ABOUT THIS TASK -> Take the listing below and print exactly the lines starting at the line containing "-0.305), (0, 0.812)))" and ending at the line containing "# H-shaped stretcher", both ends included, and no others.

DATASET CONTENT ->

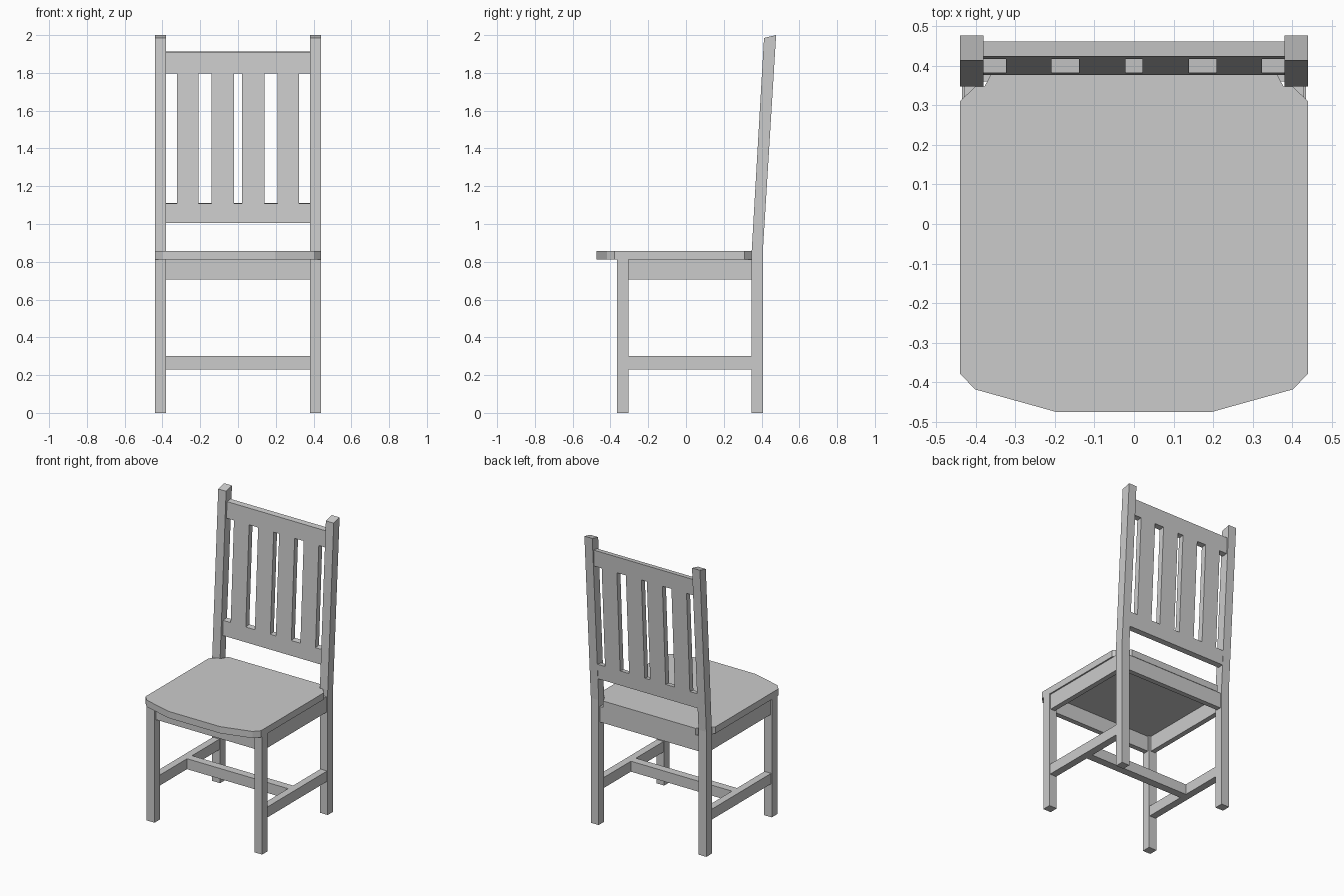
import bpy

if "Cube" in bpy.data.objects:
    bpy.data.objects.remove(bpy.data.objects["Cube"])


def prism(name, profile, lo, hi, axis):
    """Extrude a 2D profile along x (profile is y, z) or z (profile is x, y)."""
    def place(p, t):
        return (t, *p) if axis == 'x' else (*p, t)
    n = len(profile)
    verts = [place(p, lo) for p in profile] + [place(p, hi) for p in profile]
    faces = [tuple(reversed(range(n))), tuple(range(n, 2 * n))]
    faces += [(i, (i + 1) % n, n + (i + 1) % n, n + i) for i in range(n)]
    mesh = bpy.data.meshes.new(name)
    mesh.from_pydata(verts, [], faces)
    obj = bpy.data.objects.new(name, mesh)
    bpy.context.collection.objects.link(obj)
    return obj


def box(name, x, y, z):
    profile = [(y[0], z[0]), (y[1], z[0]), (y[1], z[1]), (y[0], z[1])]
    return prism(name, profile, *x, 'x')


def mirror(obj):
    obj.modifiers.new("mirror", 'MIRROR').use_axis = (True, False, False)


def back_panel(name, x, z):
    """Board lying in the leaning plane of the backrest."""
    def front(h):
        return 0.376 + 0.052 * (h - 1.0)
    thick, rise = 0.038, 0.004
    a, b = z
    profile = [(front(a), a - rise / 2), (front(a) + thick, a + rise / 2),
               (front(b) + thick, b + rise / 2), (front(b), b - rise / 2)]
    return prism(name, profile, *x, 'x')


# Seat with cut corners
half = [(0.197, -0.475), (0.402, -0.418), (0.44, -0.378), (0.44, 0.31),
        (0.402, 0.347), (0.378, 0.347), (0.352, 0.398)]
prism("seat", half + [(-x, y) for x, y in reversed(half)], 0.812, 0.858, 'z')

# Legs; the rear ones continue upward as leaning posts
mirror(box("front_leg", (0.38, 0.44), (-0.365, -0.305), (0, 0.812)))
post = [(0.348, 0), (0.407, 0), (0.407, 0.86), (0.477, 2.0),
        (0.413, 1.985), (0.348, 0.86)]
mirror(prism("back_leg_post", post, 0.38, 0.44, 'x'))

# Aprons under the seat
mirror(box("side_apron", (0.395, 0.43), (-0.305, 0.348), (0.705, 0.812)))
box("front_apron", (-0.38, 0.38), (-0.352, -0.317), (0.705, 0.812))
box("back_apron", (-0.38, 0.38), (0.36, 0.395), (0.705, 0.812))

# H-shaped stretcher
mirror(box("side_stretcher", (0.385, 0.435), (-0.305, 0.348), (0.23, 0.302)))
box("middle_stretcher", (-0.385, 0.385), (-0.005, 0.05), (0.23, 0.302))

# Backrest rails and slats
back_panel("lower_back_rail", (-0.38, 0.38), (1.008, 1.11))
back_panel("top_back_rail", (-0.38, 0.38), (1.80, 1.912))
for label, x in (("inner", (0.021, 0.139)), ("outer", (0.208, 0.323))):
    mirror(back_panel(label + "_slat", x, (1.11, 1.80)))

ANSWER TO THIS PROBLEM ->
mirror(box("front_leg", (0.38, 0.44), (-0.365, -0.305), (0, 0.812)))
post = [(0.348, 0), (0.407, 0), (0.407, 0.86), (0.477, 2.0),
        (0.413, 1.985), (0.348, 0.86)]
mirror(prism("back_leg_post", post, 0.38, 0.44, 'x'))

# Aprons under the seat
mirror(box("side_apron", (0.395, 0.43), (-0.305, 0.348), (0.705, 0.812)))
box("front_apron", (-0.38, 0.38), (-0.352, -0.317), (0.705, 0.812))
box("back_apron", (-0.38, 0.38), (0.36, 0.395), (0.705, 0.812))

# H-shaped stretcher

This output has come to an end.